As of last month Autodesk released the 2013 update of their 3D software, and with that you’ll find a variety of enhancements and new features that make these versions pretty special. In our competitive industry, having the latest and greatest tools to complete the job is always a bonus, and the 2013 versions may well set you on your way to creating work that stands out from the crowd. Of course for many of you, the cost can make upgrading a tricky business and that’s why we want to make sure you’re all aware of a promotion that could help stretch the pennies a little further.
I recently went to see the Lucian Freud Portraits exhibit at the National Portrait Gallery. Wow! Intense, raw paintings that reflected his relationship to his sitters. I actually quite liked his early portraits that were very flat in dimension and lacking perspective in a stylised way. He painted the eyes of the faces quite large and dominant in the frame. But in most cases looking away, or 'blankly' towards the painter. This created for me a disturbing yet intriguing relationship between the viewer of the painting, me, and the personality of the person he is trying to portray. When we look at portraits or a picture of a person, we tend to look at the eyes first to connect in some way. Not being able to do that created a whole new approach of portraiture that I do not see often. Their eyes were wide, but not allowing a connection. The faces were rarely smiling and this one is a great example.
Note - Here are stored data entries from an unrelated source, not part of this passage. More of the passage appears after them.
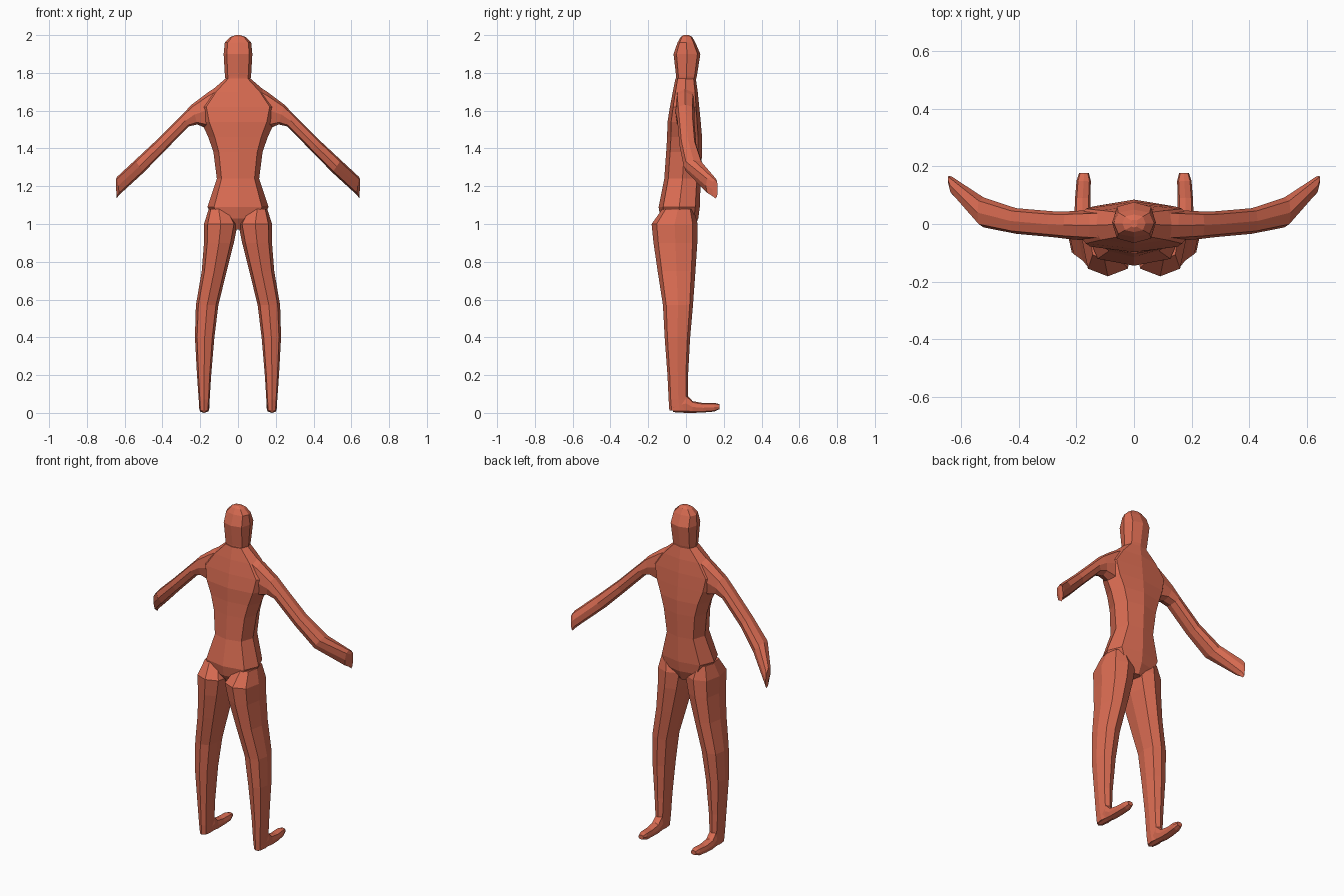
import bpy, bmesh
from math import cos, sin, pi
from mathutils import Vector


def loft(name, rings, diag=0.78):
    """Skin eight-sided rings given as (centre, half axis u, half axis v)."""
    bm = bmesh.new()
    loops = []
    for c, u, v in rings:
        loop = []
        for i in range(8):
            a = i * pi / 4
            k = diag / cos(pi / 4) if i % 2 else 1.0
            loop.append(bm.verts.new(Vector(c) + Vector(u) * cos(a) * k + Vector(v) * sin(a) * k))
        loops.append(loop)
    for a, b in zip(loops, loops[1:]):
        for i in range(8):
            j = (i + 1) % 8
            bm.faces.new((a[i], a[j], b[j], b[i]))
    bm.faces.new(loops[0])
    bm.faces.new(loops[-1])
    bmesh.ops.recalc_face_normals(bm, faces=bm.faces)
    me = bpy.data.meshes.new(name)
    bm.to_mesh(me)
    bm.free()
    ob = bpy.data.objects.new(name, me)
    bpy.context.collection.objects.link(ob)
    return ob


def flat(z, x0, x1, y0, y1):
    """Horizontal ring from its bounds."""
    return (((x0 + x1) / 2, (y0 + y1) / 2, z), ((x1 - x0) / 2, 0, 0), (0, (y1 - y0) / 2, 0))


def upright(y, x0, x1, z0, z1):
    """Ring facing along y from its bounds."""
    return (((x0 + x1) / 2, y, (z0 + z1) / 2), ((x1 - x0) / 2, 0, 0), (0, 0, (z1 - z0) / 2))


def slanted(s, xt, zt, xb, zb, y0, y1):
    """Arm ring from its upper and lower points and its depth."""
    return ((s * (xt + xb) / 2, (y0 + y1) / 2, (zt + zb) / 2),
            (s * (xt - xb) / 2, 0, (zt - zb) / 2), (0, (y1 - y0) / 2, 0))


# Torso
body = loft("body", [flat(z, -w, w, y0, y1) for z, w, y0, y1 in [
    (0.97, 0.035, -0.10, 0.04), (1.03, 0.13, -0.135, 0.065), (1.09, 0.162, -0.145, 0.073),
    (1.24, 0.112, -0.115, 0.078), (1.38, 0.130, -0.105, 0.085), (1.46, 0.157, -0.10, 0.085),
    (1.54, 0.195, -0.098, 0.078), (1.62, 0.215, -0.085, 0.07), (1.70, 0.148, -0.07, 0.062),
    (1.77, 0.066, -0.056, 0.052)]])

# Head
parts = [loft("head", [flat(z, -w, w, y0, y1) for z, w, y0, y1 in [
    (1.74, 0.06, -0.05, 0.045), (1.78, 0.069, -0.052, 0.057), (1.90, 0.076, -0.066, 0.076),
    (1.96, 0.07, -0.045, 0.05), (1.99, 0.04, -0.028, 0.033), (2.0, 0.012, -0.012, 0.015)]])]

arm = [(0.05, 1.765, 0.10, 1.50, -0.058, 0.050), (0.155, 1.70, 0.165, 1.505, -0.058, 0.048),
       (0.245, 1.632, 0.215, 1.527, -0.052, 0.044), (0.30, 1.575, 0.26, 1.517, -0.046, 0.044),
       (0.43, 1.445, 0.39, 1.385, -0.034, 0.055), (0.545, 1.338, 0.50, 1.272, -0.012, 0.092),
       (0.64, 1.25, 0.628, 1.155, 0.105, 0.165), (0.647, 1.235, 0.643, 1.135, 0.14, 0.168)]
leg = [(1.08, 0.05, 0.155, -0.125, 0.04), (1.00, 0.002, 0.180, -0.182, 0.062),
       (0.90, 0.022, 0.180, -0.172, 0.060), (0.75, 0.060, 0.192, -0.15, 0.05),
       (0.57, 0.104, 0.223, -0.122, 0.037), (0.40, 0.125, 0.228, -0.113, 0.022),
       (0.20, 0.142, 0.217, -0.098, 0.011), (0.07, 0.150, 0.208, -0.092, 0.011),
       (0.012, 0.155, 0.204, -0.088, 0.02)]
foot = [(-0.07, 0.158, 0.202, 0.004, 0.06), (0.0, 0.152, 0.206, 0.0, 0.10),
        (0.035, 0.152, 0.207, 0.0, 0.062), (0.09, 0.152, 0.205, 0.002, 0.052),
        (0.15, 0.150, 0.200, 0.007, 0.053), (0.178, 0.157, 0.191, 0.02, 0.046)]

# Limbs on both sides
for side, s in (("right", 1), ("left", -1)):
    parts.append(loft(side + "_arm", [slanted(s, *r) for r in arm]))
    parts.append(loft(side + "_leg", [flat(z, s * a, s * b, y0, y1) for z, a, b, y0, y1 in leg]))
    parts.append(loft(side + "_foot", [upright(y, s * a, s * b, z0, z1) for y, a, b, z0, z1 in foot]))

# Fuse all parts into one skin
bpy.context.view_layer.objects.active = body
for p in parts:
    m = body.modifiers.new("join", 'BOOLEAN')
    m.operation = 'UNION'
    m.solver = 'EXACT'
    m.object = p
    bpy.ops.object.modifier_apply(modifier=m.name)
    bpy.data.objects.remove(p)

# Coral colour
mat = bpy.data.materials.new("coral")
mat.diffuse_color = (0.70, 0.15, 0.085, 1)
body.data.materials.clear()
body.data.materials.append(mat)
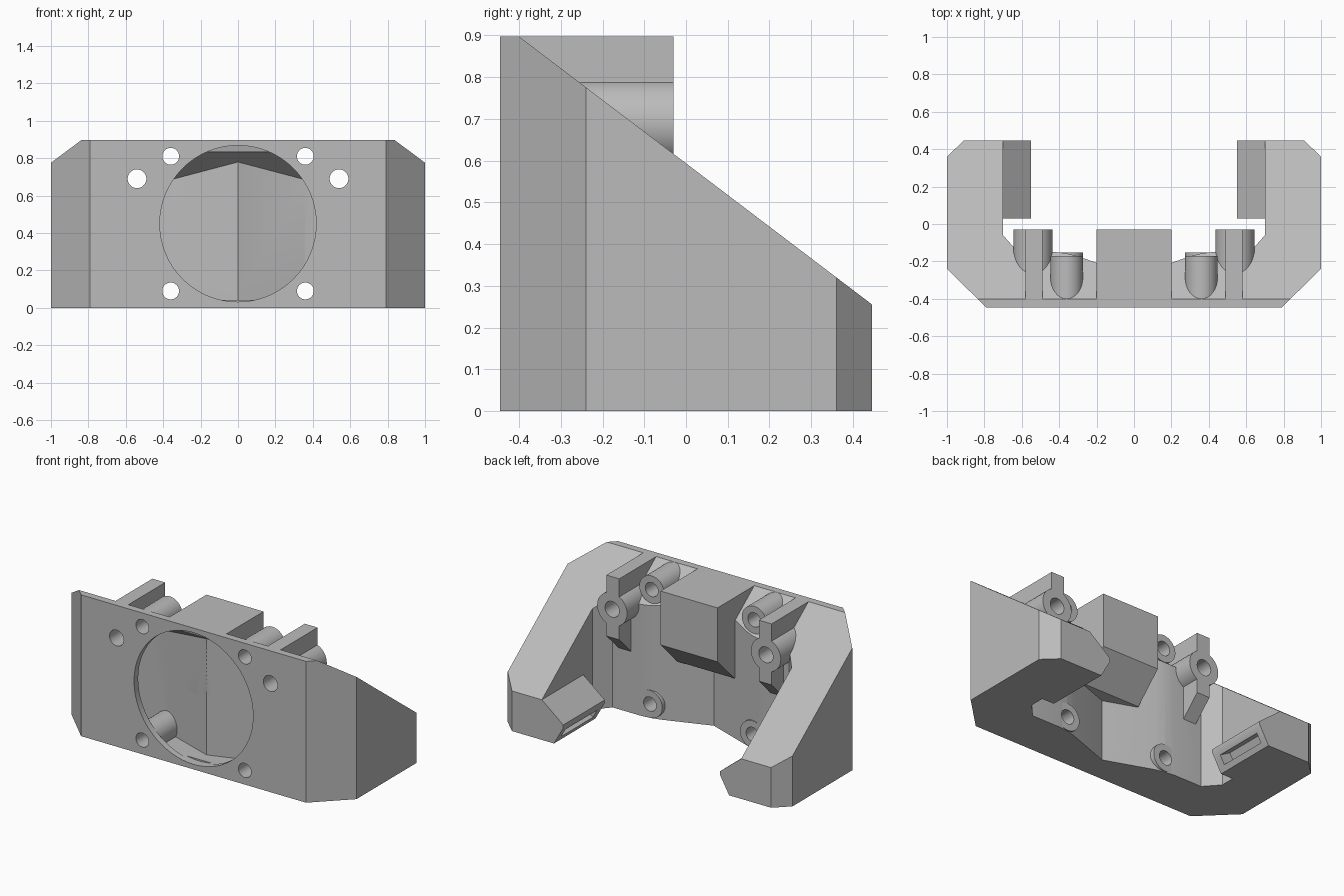
import bpy, bmesh, math
from mathutils import Vector

old = bpy.data.objects.get("Cube")
if old:
    bpy.data.objects.remove(old)

GREY = (0.5, 0.5, 0.5, 1)
mat = bpy.data.materials.new("plain grey")
mat.use_nodes = True
mat.diffuse_color = GREY
mat.node_tree.nodes["Principled BSDF"].inputs["Base Color"].default_value = GREY

TOP, FRONT, BACK = 0.897, -0.446, 0.446
SLOPE = Vector((0, 0.759, 1))        # normal of the sloping top


def prism(name, pts, axis, a, b, slope_at=None):
    """Extrude a 2D profile along an axis; optionally trim it by the sloping top."""
    def place(p, d):
        return {"x": (d, *p), "y": (p[0], d, p[1]), "z": (*p, d)}[axis]
    bm = bmesh.new()
    ends = [[bm.verts.new(place(p, d)) for p in pts] for d in (a, b)]
    for ring in ends:
        bm.faces.new(ring)
    for i in range(len(pts)):
        j = (i + 1) % len(pts)
        bm.faces.new((ends[0][i], ends[0][j], ends[1][j], ends[1][i]))
    if slope_at:
        cut = bmesh.ops.bisect_plane(bm, geom=bm.verts[:] + bm.edges[:] + bm.faces[:],
                                     plane_co=slope_at, plane_no=SLOPE, clear_outer=True)
        edges = [e for e in cut["geom_cut"] if isinstance(e, bmesh.types.BMEdge)]
        bmesh.ops.contextual_create(bm, geom=edges)
    bmesh.ops.recalc_face_normals(bm, faces=bm.faces)
    me = bpy.data.meshes.new(name)
    bm.to_mesh(me)
    bm.free()
    me.materials.append(mat)
    ob = bpy.data.objects.new(name, me)
    bpy.context.collection.objects.link(ob)
    return ob


def rod(name, x, z, r, y0, y1, n=32):
    ring = [(x + r * math.cos(2 * math.pi * i / n), z + r * math.sin(2 * math.pi * i / n))
            for i in range(n)]
    return prism(name, ring, "y", y0, y1)


def cut(ob, cutters):
    bpy.context.view_layer.objects.active = ob
    for c in cutters:
        m = ob.modifiers.new("cut", "BOOLEAN")
        m.operation, m.solver, m.object = "DIFFERENCE", "EXACT", c
        bpy.ops.object.modifier_apply(modifier=m.name)


def mirrored(half):
    return half + [(-x, y) for x, y in reversed(half) if x]


# U-shaped body with sloping top
outline = mirrored([(0, FRONT), (0.79, FRONT), (1, -0.24), (1, 0.36), (0.91, BACK),
                    (0.7, BACK), (0.7, -0.06), (0.62, -0.15), (0.42, -0.15),
                    (0.36, -0.157), (0.3, -0.172), (0, -0.28)])
outline_right = outline[:12]
body = prism("body", outline_right + [(-x, y) for x, y in outline_right[10:0:-1]],
             "z", 0, TOP, (0, -0.4, TOP))

# Cutters: inner cavity, round front opening, screw holes
half = [(0, -0.405), (0.6, -0.405), (0.6, -0.19), (0.36, -0.19), (0, -0.315)]
cavity = prism("cavity_cutter", half + [(-x, y) for x, y in half[3:0:-1]],
               "z", 0.042, 0.84, (0, -0.395, 0.84))
opening = rod("opening_cutter", 0, 0.45, 0.418, -0.6, -0.39, 64)
screws = [(0.36, 0.81, 0.045), (0.36, 0.09, 0.045), (0.54, 0.69, 0.05)]
holes = [rod("hole_cutter", s * x, z, r, -0.6, 0.2)
         for x, z, r in screws for s in (1, -1)]
cut(body, [cavity, opening] + holes)
parts = [body]


# Blocks with a 45 degree underside
def bracket(name, x0, x1, z):
    ob = prism(name, [(-0.42, TOP), (-0.03, TOP), (-0.03, z), (-0.2, z - 0.17), (-0.3, z - 0.17)],
               "x", x0, x1)
    cut(ob, [cavity] + holes)
    parts.append(ob)


bracket("centre_block", -0.2, 0.2, 0.555)

slots = []
for s, side in ((1, "left"), (-1, "right")):
    bracket(side + "_rib", s * 0.49, s * 0.58, 0.51)

    # Screw bosses
    for name, x, z, r, end in (("outer_boss", 0.54, 0.69, 0.105, -0.03),
                               ("upper_boss", 0.36, 0.81, 0.087, -0.17),
                               ("lower_boss", 0.36, 0.09, 0.087, -0.152)):
        boss = rod(f"{side}_{name}", s * x, z, r, -0.42, end)
        cut(boss, holes)
        parts.append(boss)

    # Inward clip at the end of each arm, with a long slot
    clip = prism(side + "_clip", [(s * x, z) for x, z in (
        (0.72, 0.255), (0.7, 0.255), (0.55, 0.135), (0.55, 0.115), (0.615, 0), (0.72, 0))],
        "y", 0.03, BACK)
    c, u, n = Vector((0.583, 0.058)), Vector((0.49, -0.87)), Vector((-0.87, -0.49))
    corners = [c + u * a + n * b for a, b in ((-0.03, 0.05), (0.03, 0.05), (0.03, -0.08), (-0.03, -0.08))]
    slot = prism("slot_cutter", [(s * p.x, p.y) for p in corners], "y", 0.08, 0.4)
    slots.append(slot)
    cut(clip, [slot])
    parts.append(clip)

for c in [cavity, opening] + holes + slots:
    bpy.data.objects.remove(c)

# Smooth the round faces, keep hard edges
bpy.ops.object.select_all(action="DESELECT")
for ob in parts:
    ob.select_set(True)
bpy.context.view_layer.objects.active = body
bpy.ops.object.shade_smooth_by_angle(angle=math.radians(30))
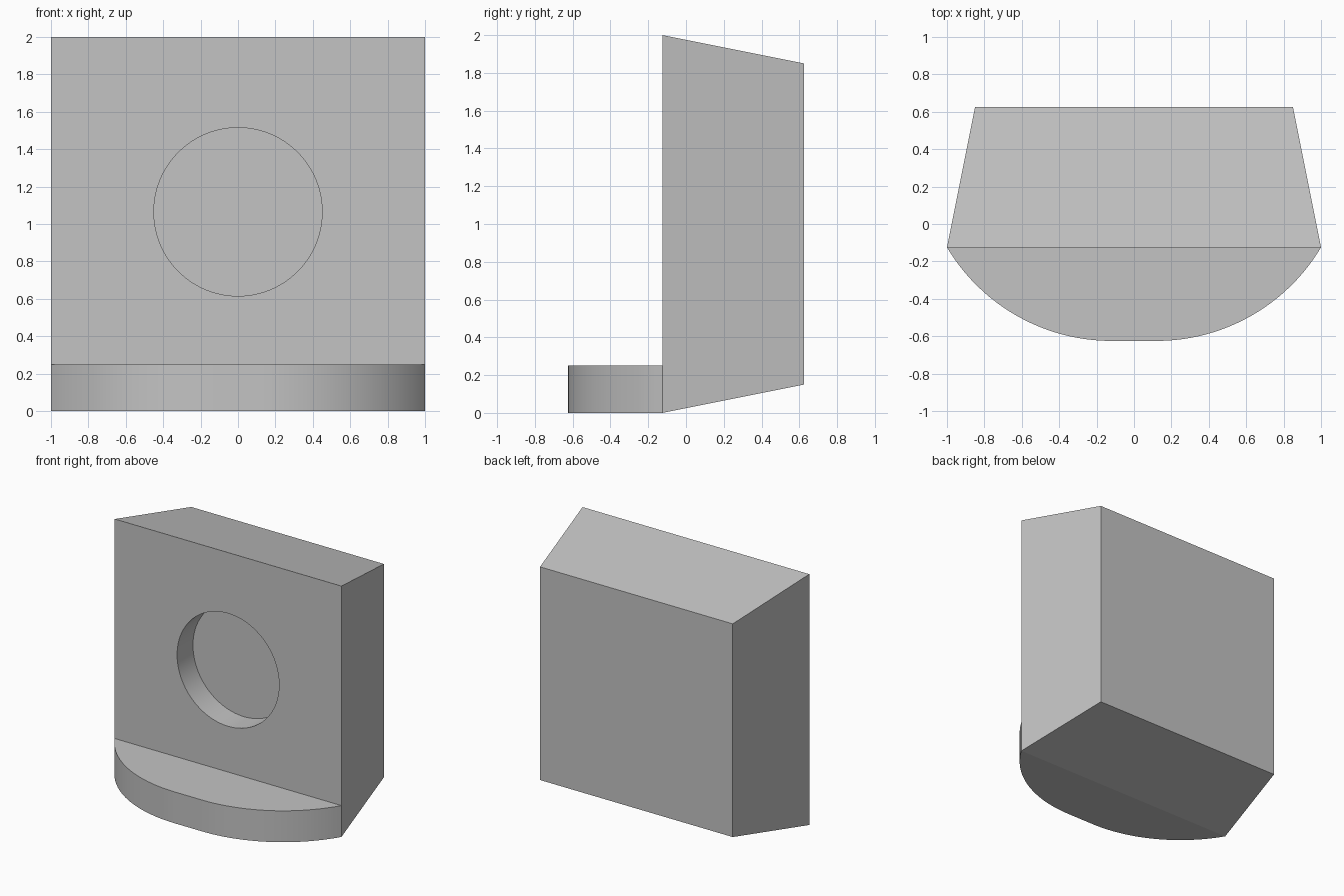
import bpy, bmesh, math
from mathutils import Matrix, Vector

cube = bpy.data.objects.get("Cube")
if cube:
    bpy.data.objects.remove(cube, do_unlink=True)

FRONT, BACK, LIP_FRONT = -0.125, 0.625, -0.625

grey = bpy.data.materials.new("light_grey")
grey.use_nodes = True
colour = (0.55, 0.55, 0.55, 1)
grey.diffuse_color = colour
grey.node_tree.nodes["Principled BSDF"].inputs["Base Color"].default_value = colour


def make_object(name, bm):
    bmesh.ops.recalc_face_normals(bm, faces=bm.faces[:])
    mesh = bpy.data.meshes.new(name)
    bm.to_mesh(mesh)
    bm.free()
    mesh.materials.append(grey)
    obj = bpy.data.objects.new(name, mesh)
    bpy.context.collection.objects.link(obj)
    return obj


def activate(obj):
    bpy.ops.object.select_all(action='DESELECT')
    obj.select_set(True)
    bpy.context.view_layer.objects.active = obj


def extrude_profile(name, points, offset):
    bm = bmesh.new()
    face = bm.faces.new([bm.verts.new(p) for p in points])
    result = bmesh.ops.extrude_face_region(bm, geom=[face], use_keep_orig=True)
    verts = [g for g in result["geom"] if isinstance(g, bmesh.types.BMVert)]
    bmesh.ops.translate(bm, verts=verts, vec=offset)
    return make_object(name, bm)


# Block that narrows on all four sides toward the back
bm = bmesh.new()
bmesh.ops.create_cube(bm, size=2)
for v in bm.verts:
    rear = v.co.y > 0
    scale = 0.85 if rear else 1
    v.co = Vector((v.co.x * scale, BACK if rear else FRONT, 1 + v.co.z * scale))
block = make_object("block", bm)

# Round recess in the front
bm = bmesh.new()
bmesh.ops.create_cone(bm, cap_ends=True, segments=96, radius1=0.45, radius2=0.45, depth=0.4,
                      matrix=Matrix.Translation((0, FRONT, 1.065)) @ Matrix.Rotation(math.pi / 2, 4, 'X'))
cutter = make_object("recess_cutter", bm)
cutter.hide_render = True
cut = block.modifiers.new("recess", 'BOOLEAN')
cut.operation, cut.object, cut.solver = 'DIFFERENCE', cutter, 'EXACT'
activate(block)
bpy.ops.object.modifier_apply(modifier=cut.name)
bpy.data.objects.remove(cutter, do_unlink=True)

# Low front ledge: two arcs joined by a short straight edge
flat = 0.12
rise = FRONT - LIP_FRONT
radius = ((1 - flat) ** 2 + rise ** 2) / (2 * rise)
sweep = math.asin((1 - flat) / radius)
STEPS = 24
arc = [(flat + radius * math.sin(sweep * i / STEPS),
        LIP_FRONT + radius * (1 - math.cos(sweep * i / STEPS)), 0) for i in range(STEPS + 1)]
outline = [(-x, y, z) for x, y, z in reversed(arc)] + arc
ledge = extrude_profile("front_ledge", outline, (0, 0, 0.25))

for obj in (block, ledge):
    activate(obj)
    bpy.ops.object.shade_smooth_by_angle()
Pixomondo has expanded their impressive global network of VFX studios yet again. Recently they established their twelfth facility at the Celtic Media Centre in Baton Rouge, Louisiana to service local film and commercial productions as well as provide support to the other international studios. With over 150,000 square feet of design-built stage spaces, the Celtic Media Centre is perfect for meeting the demands of any production. This is the largest studio facility in Louisiana state, and with the generous tax incentives currently in place in that region, this looks to be a great move for the Oscar winning VFX company.
I’m sure you’re all aware by now that upgrades to Adobe CS6 will be available soon, and with this new version we can all look forward to accelerated performance and interactivity. Yes, now you can feel safe in the knowledge that Adobe Creative Suites now support NVIDIA Quadro and Tesla GPUs, opening a whole world of enhanced efficiency for their programmes.
This is just a little reminder that the release of Adobe CS6 is just around the corner, but for those of you itching to upgrade, you should think about getting round to it soon. Adobe are currently running a pretty good upgrade promotion that will keep you up-to-date with the latest and greatest features in Adobe Creative Suites. When you buy a full CS5.5 license between now and May 6th, you get an upgrade to CS6 absolutely free. Just to be clear, this will also save you money, as the CS6 price will undoubtedly be significantly higher. That’s a good incentive if ever I heard one, for upgrading now!